Another possibility is that even if we could make the free choice to sin, we wouldn't want to sin. There would be a complete lack of motivation to sin. Frank Turek argued this in a lecture I heard a while back on YouTube, in which he was asked this same question in the Q and A segment. Sin is often a shortcut to try to get what we want. But in Heaven, we won't be lacking in anything. We won't need to steal. There won't be any sex ((because there will be no marriage, see Matthew 22:23-30)), so there won't be any desire to have sex, and therefore there won't be any sexual sin. Because there won’t be any marriage, there will also be no divorce between couples (so we know the sin of divorce will be impossible) and there won’t be any adultery, and so on. We’ll have everything we need. Taking this line of thought further, when Adam and Eve sinned in the Garden, they thought they were lacking something. They believed the serpent that they had something to gain by eating the fruit.

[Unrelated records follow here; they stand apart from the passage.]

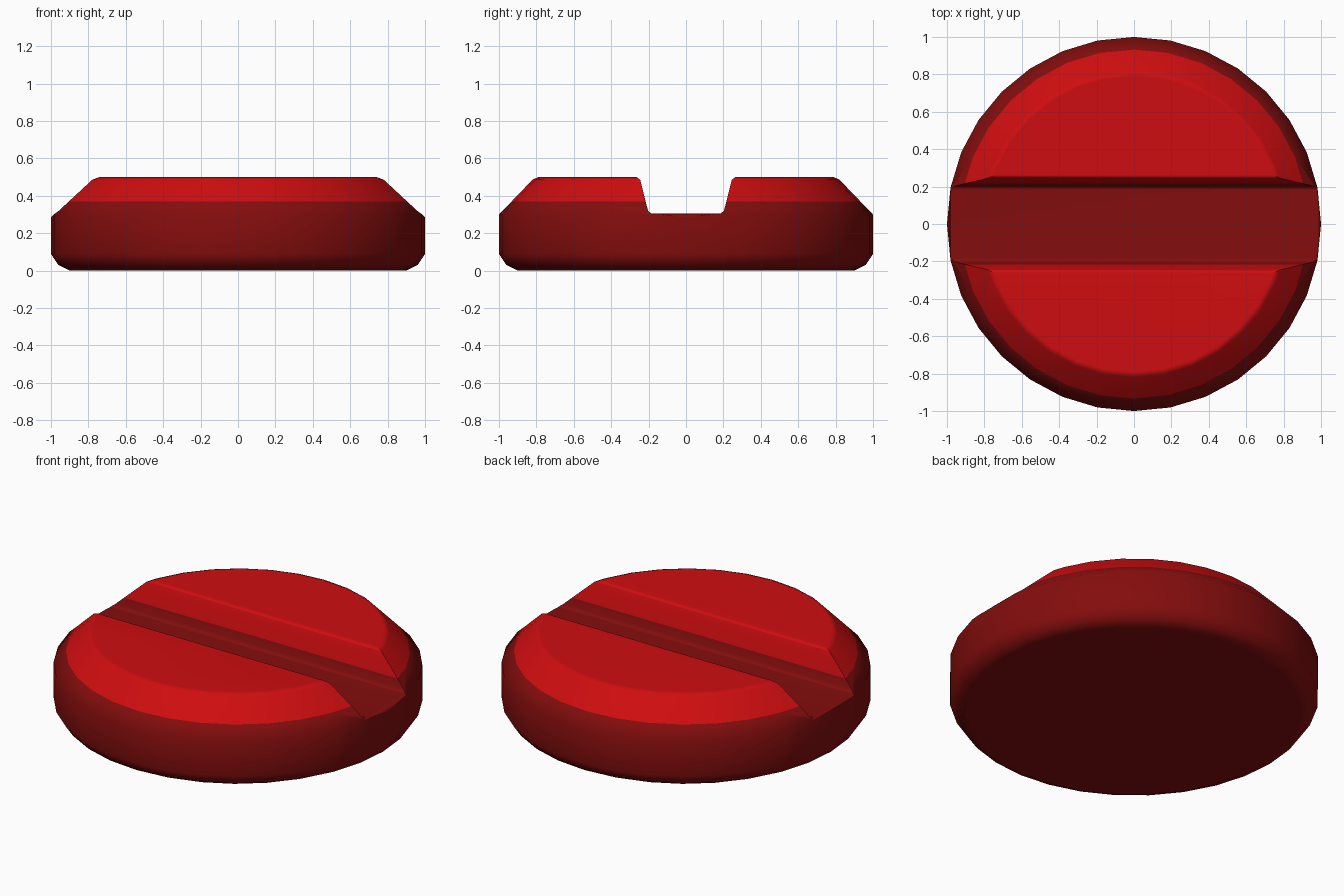
import bpy, bmesh
from math import sin, cos, tau, radians

SIDES = 32
SPLIT_Z = 0.37      # height where the paint changes
FLOOR_Z = 0.305     # slot floor

if "Cube" in bpy.data.objects:
    bpy.data.objects.remove(bpy.data.objects["Cube"])


def make_material(name, rgb):
    mat = bpy.data.materials.new(name)
    mat.use_nodes = True
    colour = (*rgb, 1.0)
    mat.diffuse_color = colour
    mat.node_tree.nodes["Principled BSDF"].inputs["Base Color"].default_value = colour
    return mat


def loft(name, rings):
    """Skin a closed solid through a list of equal-length rings."""
    bm = bmesh.new()
    loops = [[bm.verts.new(p) for p in ring] for ring in rings]
    n = len(loops[0])
    for a, b in zip(loops, loops[1:]):
        for i in range(n):
            j = (i + 1) % n
            bm.faces.new((a[i], a[j], b[j], b[i]))
    bm.faces.new(loops[0][::-1])
    bm.faces.new(loops[-1])
    bmesh.ops.recalc_face_normals(bm, faces=bm.faces)
    mesh = bpy.data.meshes.new(name)
    bm.to_mesh(mesh)
    bm.free()
    obj = bpy.data.objects.new(name, mesh)
    bpy.context.collection.objects.link(obj)
    return obj


# Round body: chamfered bottom, straight side, sloping shoulder, flat top
profile = [(0.90, 0), (0.96, 0.03), (1, 0.09), (1, 0.3), (0.82, 0.487), (0.79, 0.5)]
disc = loft("slotted_disc", [
    [(r * cos(tau * i / SIDES), r * sin(tau * i / SIDES), z) for i in range(SIDES)]
    for r, z in profile])

# Slot cutter: tapered walls with softened corners, floor eased down at both ends
half = [(0.185, FLOOR_Z), (0.203, 0.32), (0.245, 0.485), (0.262, 0.5), (0.285, 0.52)]
section = half + [(-y, z) for y, z in reversed(half)]
stations = [(-1.1, 0.12), (-0.98, 0), (0.98, 0), (1.1, 0.12)]
cutter = loft("slot_cutter", [
    [(x, y, z - (drop if z < 0.33 else 0)) for y, z in section] for x, drop in stations])
cutter.hide_render = True

cut = disc.modifiers.new("slot", "BOOLEAN")
cut.operation = "DIFFERENCE"
cut.solver = "EXACT"
cut.object = cutter
graph = bpy.context.evaluated_depsgraph_get()
mesh = bpy.data.meshes.new_from_object(disc.evaluated_get(graph))
disc.modifiers.clear()
disc.data = mesh
bpy.data.objects.remove(cutter)

# Paint: dark lower body and slot floor, bright raised halves
mesh.materials.clear()
mesh.materials.append(make_material("dark red", (0.23, 0.004, 0.004)))
mesh.materials.append(make_material("bright red", (0.62, 0.004, 0.005)))
bm = bmesh.new()
bm.from_mesh(mesh)
bmesh.ops.remove_doubles(bm, verts=bm.verts, dist=0.0005)
bmesh.ops.bisect_plane(bm, geom=bm.verts[:] + bm.edges[:] + bm.faces[:],
                       plane_co=(0, 0, SPLIT_Z), plane_no=(0, 0, 1))
for face in bm.faces:
    face.material_index = int(face.calc_center_median().z > SPLIT_Z)
bm.to_mesh(mesh)
bm.free()

# Smooth shading with flat areas kept flat
bpy.ops.object.select_all(action="DESELECT")
disc.select_set(True)
bpy.context.view_layer.objects.active = disc
bpy.ops.object.shade_smooth_by_angle(angle=radians(50))
weighted = disc.modifiers.new("weighted_normals", "WEIGHTED_NORMAL")
weighted.keep_sharp = True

As an analogy, you could steal food from somebody. It's entirely possible for you to do so. But if you have cabinets full of food, you most likely would not make that free decision because there'd be no reason to. You'd have no reason to steal food if you have an abundance of food already. People with pockets full of cash would just buy the big screen TV instead of stealing it in the dead of night.
We can be certain that there won't be any imperfection in God's Kingdom, but exactly how that is the case is unknown. We do have some possible answers, but again, these are only possibilities. I'm not pushing biblical teaching or anything. Where The Bible is silent on matters (like how genuinely free creatures never sin in Heaven), we are free to speculate. I myself find these answers satisfying, how about you?